- _TO DO_: This exercise calls for every line of the data below with the string "math" in it.

- _TASK MATERIAL_:
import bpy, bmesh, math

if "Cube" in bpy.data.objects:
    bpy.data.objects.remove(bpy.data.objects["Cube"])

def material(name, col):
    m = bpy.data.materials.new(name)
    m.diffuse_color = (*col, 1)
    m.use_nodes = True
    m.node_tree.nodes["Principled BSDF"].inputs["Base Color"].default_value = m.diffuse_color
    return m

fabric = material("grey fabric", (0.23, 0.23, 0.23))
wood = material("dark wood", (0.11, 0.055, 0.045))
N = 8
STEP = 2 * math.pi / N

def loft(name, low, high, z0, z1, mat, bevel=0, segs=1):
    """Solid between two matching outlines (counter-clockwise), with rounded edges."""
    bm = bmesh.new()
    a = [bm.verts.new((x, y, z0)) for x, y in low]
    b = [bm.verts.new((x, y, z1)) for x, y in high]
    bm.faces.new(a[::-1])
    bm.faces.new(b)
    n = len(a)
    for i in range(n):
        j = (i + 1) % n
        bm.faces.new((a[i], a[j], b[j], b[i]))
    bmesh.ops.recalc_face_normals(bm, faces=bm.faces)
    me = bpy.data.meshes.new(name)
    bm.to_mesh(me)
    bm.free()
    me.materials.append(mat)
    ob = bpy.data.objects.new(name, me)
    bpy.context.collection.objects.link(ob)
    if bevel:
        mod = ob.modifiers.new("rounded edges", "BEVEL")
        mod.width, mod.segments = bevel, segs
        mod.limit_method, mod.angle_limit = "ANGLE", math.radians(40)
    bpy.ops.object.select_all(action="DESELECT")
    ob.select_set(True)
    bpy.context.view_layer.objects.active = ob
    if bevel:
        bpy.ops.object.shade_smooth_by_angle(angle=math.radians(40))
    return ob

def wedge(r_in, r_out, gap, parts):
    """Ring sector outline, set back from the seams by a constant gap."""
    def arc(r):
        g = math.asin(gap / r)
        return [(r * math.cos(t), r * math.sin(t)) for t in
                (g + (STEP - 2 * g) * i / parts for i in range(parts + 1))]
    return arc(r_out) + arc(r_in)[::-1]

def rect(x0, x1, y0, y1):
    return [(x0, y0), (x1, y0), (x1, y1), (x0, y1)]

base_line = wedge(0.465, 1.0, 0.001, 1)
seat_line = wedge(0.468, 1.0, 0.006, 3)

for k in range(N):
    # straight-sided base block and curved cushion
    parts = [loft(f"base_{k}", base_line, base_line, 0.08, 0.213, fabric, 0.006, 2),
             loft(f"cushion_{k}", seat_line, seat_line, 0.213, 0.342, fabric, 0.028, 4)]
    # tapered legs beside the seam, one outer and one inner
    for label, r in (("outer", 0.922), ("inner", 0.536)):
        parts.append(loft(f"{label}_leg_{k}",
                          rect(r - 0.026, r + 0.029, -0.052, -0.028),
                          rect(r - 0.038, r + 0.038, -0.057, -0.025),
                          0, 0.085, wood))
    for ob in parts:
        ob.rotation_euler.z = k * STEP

- _TASK RESULT_:
import bpy, bmesh, math
STEP = 2 * math.pi / N
        mod.limit_method, mod.angle_limit = "ANGLE", math.radians(40)
        bpy.ops.object.shade_smooth_by_angle(angle=math.radians(40))
        g = math.asin(gap / r)
        return [(r * math.cos(t), r * math.sin(t)) for t in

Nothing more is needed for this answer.